• [Task directions]
Scan the records below for the line containing "from math import radians" and the line containing "at_y(inner, .46)], 30)". Copy both, plus every line between, exactly.
***** Exercise materials *****
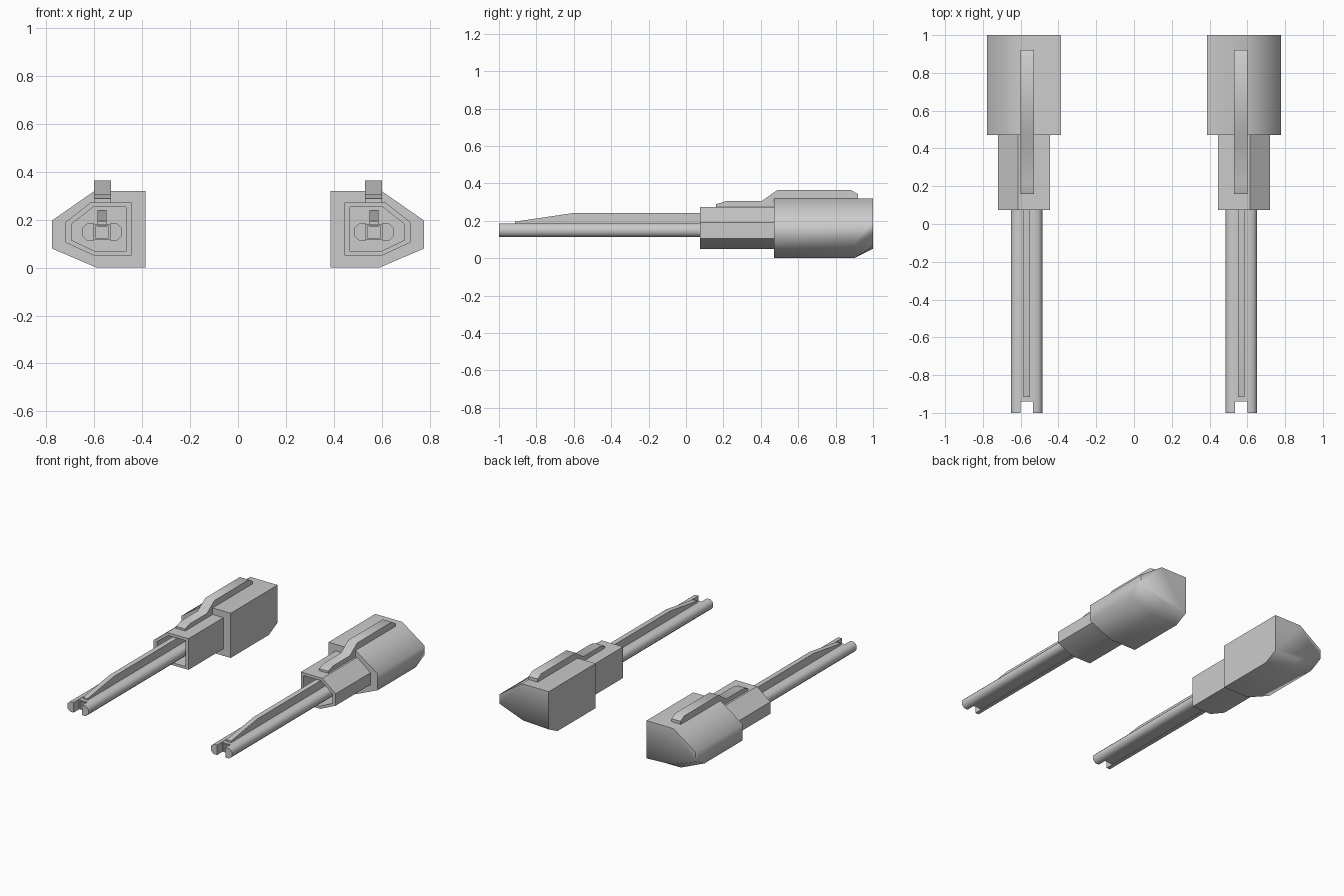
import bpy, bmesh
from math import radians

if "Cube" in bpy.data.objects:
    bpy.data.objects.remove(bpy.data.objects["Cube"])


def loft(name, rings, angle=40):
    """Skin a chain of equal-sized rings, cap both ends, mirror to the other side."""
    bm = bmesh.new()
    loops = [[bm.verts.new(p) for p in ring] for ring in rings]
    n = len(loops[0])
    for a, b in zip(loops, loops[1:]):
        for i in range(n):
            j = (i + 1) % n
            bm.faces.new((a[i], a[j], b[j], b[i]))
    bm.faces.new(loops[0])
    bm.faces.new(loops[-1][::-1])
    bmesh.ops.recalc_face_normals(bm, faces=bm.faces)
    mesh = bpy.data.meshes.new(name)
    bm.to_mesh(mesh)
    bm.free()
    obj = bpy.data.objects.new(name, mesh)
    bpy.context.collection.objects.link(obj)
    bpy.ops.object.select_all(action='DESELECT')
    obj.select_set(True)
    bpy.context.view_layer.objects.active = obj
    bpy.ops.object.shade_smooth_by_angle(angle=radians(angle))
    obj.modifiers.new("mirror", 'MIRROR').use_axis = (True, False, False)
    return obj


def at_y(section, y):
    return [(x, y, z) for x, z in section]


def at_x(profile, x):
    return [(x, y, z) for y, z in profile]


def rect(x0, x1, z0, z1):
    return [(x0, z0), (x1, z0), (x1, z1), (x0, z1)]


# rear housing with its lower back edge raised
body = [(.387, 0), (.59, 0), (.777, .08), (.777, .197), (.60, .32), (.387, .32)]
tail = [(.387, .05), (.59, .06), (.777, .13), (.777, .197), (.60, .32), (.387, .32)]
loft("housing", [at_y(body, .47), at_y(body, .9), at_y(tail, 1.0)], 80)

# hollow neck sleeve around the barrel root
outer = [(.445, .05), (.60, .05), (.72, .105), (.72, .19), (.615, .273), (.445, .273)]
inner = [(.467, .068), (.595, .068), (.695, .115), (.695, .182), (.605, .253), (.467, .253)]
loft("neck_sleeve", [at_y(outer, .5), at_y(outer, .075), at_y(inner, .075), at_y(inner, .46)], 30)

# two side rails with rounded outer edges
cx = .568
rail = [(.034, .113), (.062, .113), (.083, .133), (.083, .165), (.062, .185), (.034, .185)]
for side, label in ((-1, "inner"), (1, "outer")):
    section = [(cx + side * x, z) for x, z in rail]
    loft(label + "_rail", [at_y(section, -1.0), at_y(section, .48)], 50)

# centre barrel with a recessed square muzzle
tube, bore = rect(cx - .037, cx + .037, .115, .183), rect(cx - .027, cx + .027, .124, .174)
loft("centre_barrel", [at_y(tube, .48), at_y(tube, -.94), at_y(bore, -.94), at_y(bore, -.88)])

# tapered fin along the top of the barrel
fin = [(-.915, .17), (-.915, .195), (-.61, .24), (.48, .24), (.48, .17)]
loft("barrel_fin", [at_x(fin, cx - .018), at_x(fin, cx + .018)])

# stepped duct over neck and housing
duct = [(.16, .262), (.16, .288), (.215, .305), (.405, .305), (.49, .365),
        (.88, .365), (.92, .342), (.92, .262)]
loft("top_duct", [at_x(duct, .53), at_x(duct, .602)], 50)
*****
***** Exercise materials *****
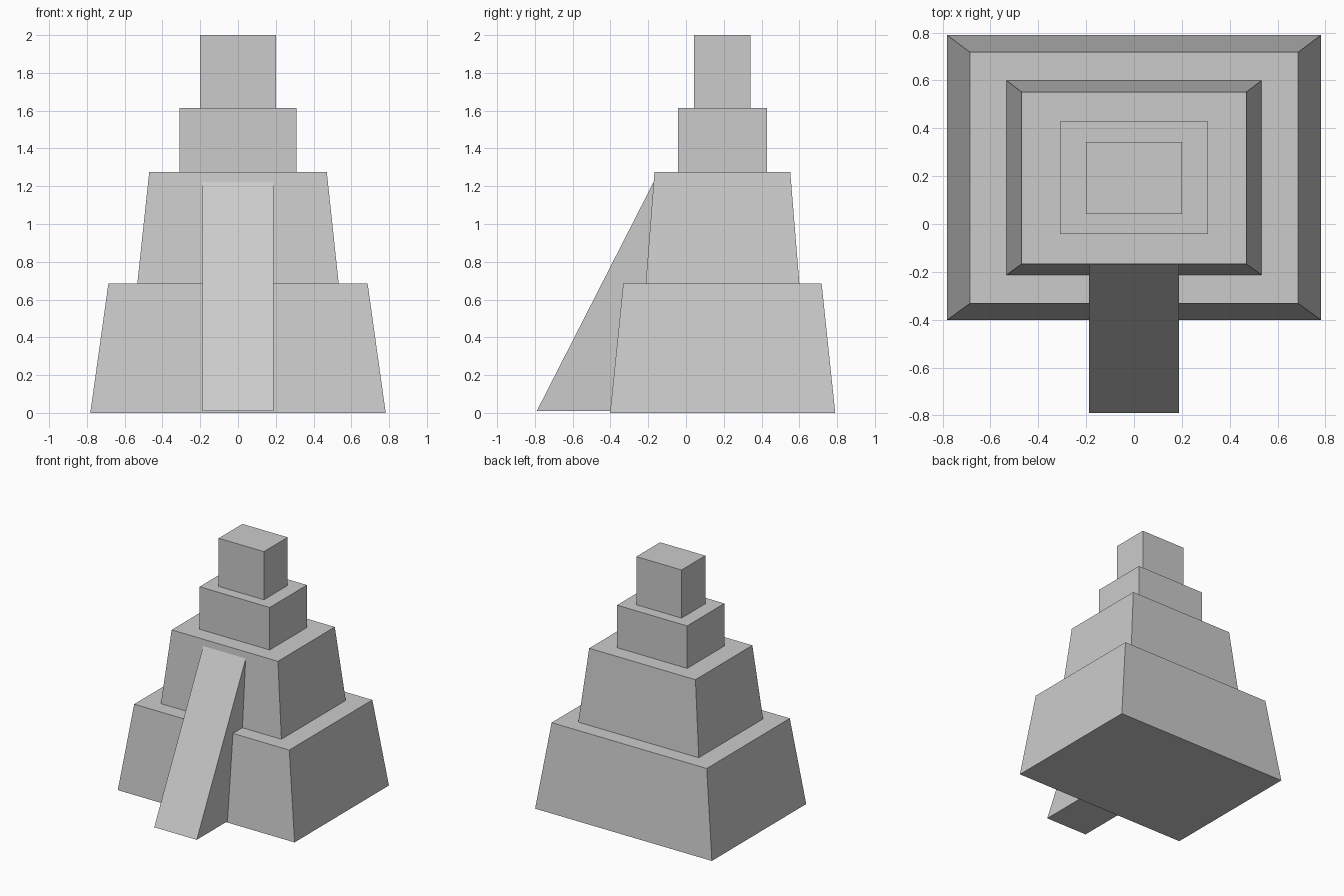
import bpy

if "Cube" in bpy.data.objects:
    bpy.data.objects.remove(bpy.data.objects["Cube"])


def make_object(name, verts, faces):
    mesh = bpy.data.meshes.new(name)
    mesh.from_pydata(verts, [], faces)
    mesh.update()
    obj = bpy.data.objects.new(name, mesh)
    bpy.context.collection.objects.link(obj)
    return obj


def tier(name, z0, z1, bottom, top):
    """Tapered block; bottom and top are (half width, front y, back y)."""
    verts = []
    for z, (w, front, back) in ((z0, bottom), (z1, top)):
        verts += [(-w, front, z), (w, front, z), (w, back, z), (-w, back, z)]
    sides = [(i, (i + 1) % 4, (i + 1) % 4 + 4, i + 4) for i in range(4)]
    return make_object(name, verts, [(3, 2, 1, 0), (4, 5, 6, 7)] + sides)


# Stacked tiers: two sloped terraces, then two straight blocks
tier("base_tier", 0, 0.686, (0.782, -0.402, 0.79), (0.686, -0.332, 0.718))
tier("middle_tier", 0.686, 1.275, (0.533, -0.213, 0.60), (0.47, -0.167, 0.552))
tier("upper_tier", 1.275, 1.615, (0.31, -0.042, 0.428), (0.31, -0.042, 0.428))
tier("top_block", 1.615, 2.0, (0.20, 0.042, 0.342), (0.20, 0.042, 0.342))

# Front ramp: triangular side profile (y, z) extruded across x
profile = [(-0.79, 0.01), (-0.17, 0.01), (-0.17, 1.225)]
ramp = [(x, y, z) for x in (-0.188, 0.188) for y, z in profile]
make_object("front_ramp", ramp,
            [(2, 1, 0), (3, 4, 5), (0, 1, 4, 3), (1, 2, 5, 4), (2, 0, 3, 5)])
*****
***** Exercise materials *****
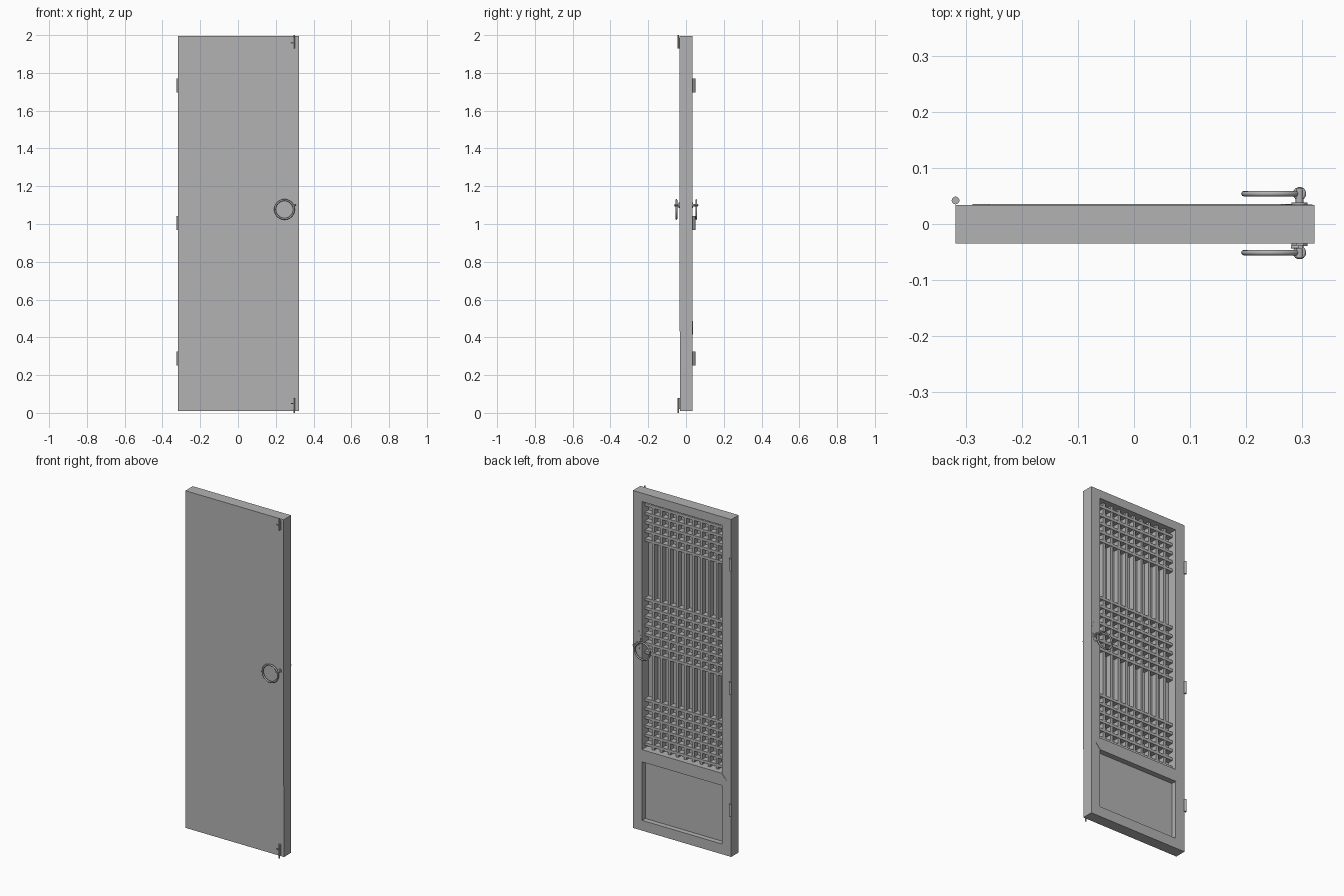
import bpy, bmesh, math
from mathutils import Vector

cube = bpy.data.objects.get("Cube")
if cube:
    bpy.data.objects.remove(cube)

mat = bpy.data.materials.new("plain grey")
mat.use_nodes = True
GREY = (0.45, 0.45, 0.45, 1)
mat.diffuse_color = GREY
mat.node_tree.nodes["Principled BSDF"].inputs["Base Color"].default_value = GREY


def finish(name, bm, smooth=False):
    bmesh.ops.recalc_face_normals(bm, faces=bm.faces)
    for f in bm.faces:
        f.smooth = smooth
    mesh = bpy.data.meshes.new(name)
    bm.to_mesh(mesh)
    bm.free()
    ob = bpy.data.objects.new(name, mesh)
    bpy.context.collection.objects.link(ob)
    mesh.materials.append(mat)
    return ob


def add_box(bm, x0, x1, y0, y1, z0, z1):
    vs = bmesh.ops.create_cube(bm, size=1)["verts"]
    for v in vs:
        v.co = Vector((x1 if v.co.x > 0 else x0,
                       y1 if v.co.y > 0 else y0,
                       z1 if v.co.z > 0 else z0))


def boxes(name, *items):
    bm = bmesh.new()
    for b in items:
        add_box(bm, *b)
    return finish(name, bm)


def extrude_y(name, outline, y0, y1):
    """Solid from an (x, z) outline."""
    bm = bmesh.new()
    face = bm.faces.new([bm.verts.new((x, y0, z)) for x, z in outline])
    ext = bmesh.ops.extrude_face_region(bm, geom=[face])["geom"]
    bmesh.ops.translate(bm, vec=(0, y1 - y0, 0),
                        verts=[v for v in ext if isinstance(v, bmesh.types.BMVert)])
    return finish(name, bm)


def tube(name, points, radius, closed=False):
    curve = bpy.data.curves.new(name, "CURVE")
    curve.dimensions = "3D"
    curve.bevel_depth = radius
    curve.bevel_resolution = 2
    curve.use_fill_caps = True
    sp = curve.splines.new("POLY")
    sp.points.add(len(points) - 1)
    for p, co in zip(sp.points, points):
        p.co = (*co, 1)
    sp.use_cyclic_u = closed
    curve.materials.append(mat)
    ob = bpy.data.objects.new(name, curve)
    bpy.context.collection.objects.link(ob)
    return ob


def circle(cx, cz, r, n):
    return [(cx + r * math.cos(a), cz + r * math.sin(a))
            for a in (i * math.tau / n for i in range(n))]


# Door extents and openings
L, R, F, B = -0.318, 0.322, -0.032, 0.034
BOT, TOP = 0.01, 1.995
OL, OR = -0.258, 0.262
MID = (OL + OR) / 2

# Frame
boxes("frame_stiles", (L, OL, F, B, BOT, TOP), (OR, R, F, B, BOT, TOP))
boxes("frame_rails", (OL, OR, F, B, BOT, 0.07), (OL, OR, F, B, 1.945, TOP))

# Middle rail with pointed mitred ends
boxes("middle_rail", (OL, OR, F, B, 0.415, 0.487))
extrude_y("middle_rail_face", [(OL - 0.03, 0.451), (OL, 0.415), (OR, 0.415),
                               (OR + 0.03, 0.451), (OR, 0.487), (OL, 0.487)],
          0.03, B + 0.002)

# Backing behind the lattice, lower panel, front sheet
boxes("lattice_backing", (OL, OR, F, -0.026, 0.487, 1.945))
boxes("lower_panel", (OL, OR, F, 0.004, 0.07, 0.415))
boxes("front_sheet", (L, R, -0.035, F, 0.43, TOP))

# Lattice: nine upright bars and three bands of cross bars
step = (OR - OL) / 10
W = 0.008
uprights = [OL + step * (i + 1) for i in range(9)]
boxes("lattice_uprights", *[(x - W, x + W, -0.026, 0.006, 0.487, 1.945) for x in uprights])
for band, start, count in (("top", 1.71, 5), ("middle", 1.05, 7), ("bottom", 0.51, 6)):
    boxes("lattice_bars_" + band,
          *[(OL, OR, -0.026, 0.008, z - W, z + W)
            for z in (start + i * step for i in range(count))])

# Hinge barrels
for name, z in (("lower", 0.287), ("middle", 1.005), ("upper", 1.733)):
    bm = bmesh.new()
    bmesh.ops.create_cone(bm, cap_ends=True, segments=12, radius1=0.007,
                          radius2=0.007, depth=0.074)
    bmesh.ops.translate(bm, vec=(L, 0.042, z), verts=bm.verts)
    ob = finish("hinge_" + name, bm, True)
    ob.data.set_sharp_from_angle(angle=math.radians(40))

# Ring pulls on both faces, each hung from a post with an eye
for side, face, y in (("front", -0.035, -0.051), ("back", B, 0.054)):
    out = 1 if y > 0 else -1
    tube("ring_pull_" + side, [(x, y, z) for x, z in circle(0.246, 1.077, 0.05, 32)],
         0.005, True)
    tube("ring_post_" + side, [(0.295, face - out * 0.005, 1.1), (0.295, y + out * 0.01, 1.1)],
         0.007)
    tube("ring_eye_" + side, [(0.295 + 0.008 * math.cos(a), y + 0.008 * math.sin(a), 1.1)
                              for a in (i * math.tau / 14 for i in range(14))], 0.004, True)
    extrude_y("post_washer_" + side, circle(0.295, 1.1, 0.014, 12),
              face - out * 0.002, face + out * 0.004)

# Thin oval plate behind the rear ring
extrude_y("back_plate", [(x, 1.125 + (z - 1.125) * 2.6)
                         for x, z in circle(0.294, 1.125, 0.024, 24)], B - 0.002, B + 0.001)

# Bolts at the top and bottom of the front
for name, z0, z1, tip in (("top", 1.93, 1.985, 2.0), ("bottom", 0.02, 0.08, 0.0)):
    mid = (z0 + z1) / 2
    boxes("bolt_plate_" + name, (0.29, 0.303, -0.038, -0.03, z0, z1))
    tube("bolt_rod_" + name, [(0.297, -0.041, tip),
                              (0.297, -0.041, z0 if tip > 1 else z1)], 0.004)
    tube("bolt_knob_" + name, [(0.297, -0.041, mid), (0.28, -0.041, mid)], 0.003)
*****
• [Response]
from math import radians

if "Cube" in bpy.data.objects:
    bpy.data.objects.remove(bpy.data.objects["Cube"])


def loft(name, rings, angle=40):
    """Skin a chain of equal-sized rings, cap both ends, mirror to the other side."""
    bm = bmesh.new()
    loops = [[bm.verts.new(p) for p in ring] for ring in rings]
    n = len(loops[0])
    for a, b in zip(loops, loops[1:]):
        for i in range(n):
            j = (i + 1) % n
            bm.faces.new((a[i], a[j], b[j], b[i]))
    bm.faces.new(loops[0])
    bm.faces.new(loops[-1][::-1])
    bmesh.ops.recalc_face_normals(bm, faces=bm.faces)
    mesh = bpy.data.meshes.new(name)
    bm.to_mesh(mesh)
    bm.free()
    obj = bpy.data.objects.new(name, mesh)
    bpy.context.collection.objects.link(obj)
    bpy.ops.object.select_all(action='DESELECT')
    obj.select_set(True)
    bpy.context.view_layer.objects.active = obj
    bpy.ops.object.shade_smooth_by_angle(angle=radians(angle))
    obj.modifiers.new("mirror", 'MIRROR').use_axis = (True, False, False)
    return obj


def at_y(section, y):
    return [(x, y, z) for x, z in section]


def at_x(profile, x):
    return [(x, y, z) for y, z in profile]


def rect(x0, x1, z0, z1):
    return [(x0, z0), (x1, z0), (x1, z1), (x0, z1)]


# rear housing with its lower back edge raised
body = [(.387, 0), (.59, 0), (.777, .08), (.777, .197), (.60, .32), (.387, .32)]
tail = [(.387, .05), (.59, .06), (.777, .13), (.777, .197), (.60, .32), (.387, .32)]
loft("housing", [at_y(body, .47), at_y(body, .9), at_y(tail, 1.0)], 80)

# hollow neck sleeve around the barrel root
outer = [(.445, .05), (.60, .05), (.72, .105), (.72, .19), (.615, .273), (.445, .273)]
inner = [(.467, .068), (.595, .068), (.695, .115), (.695, .182), (.605, .253), (.467, .253)]
loft("neck_sleeve", [at_y(outer, .5), at_y(outer, .075), at_y(inner, .075), at_y(inner, .46)], 30)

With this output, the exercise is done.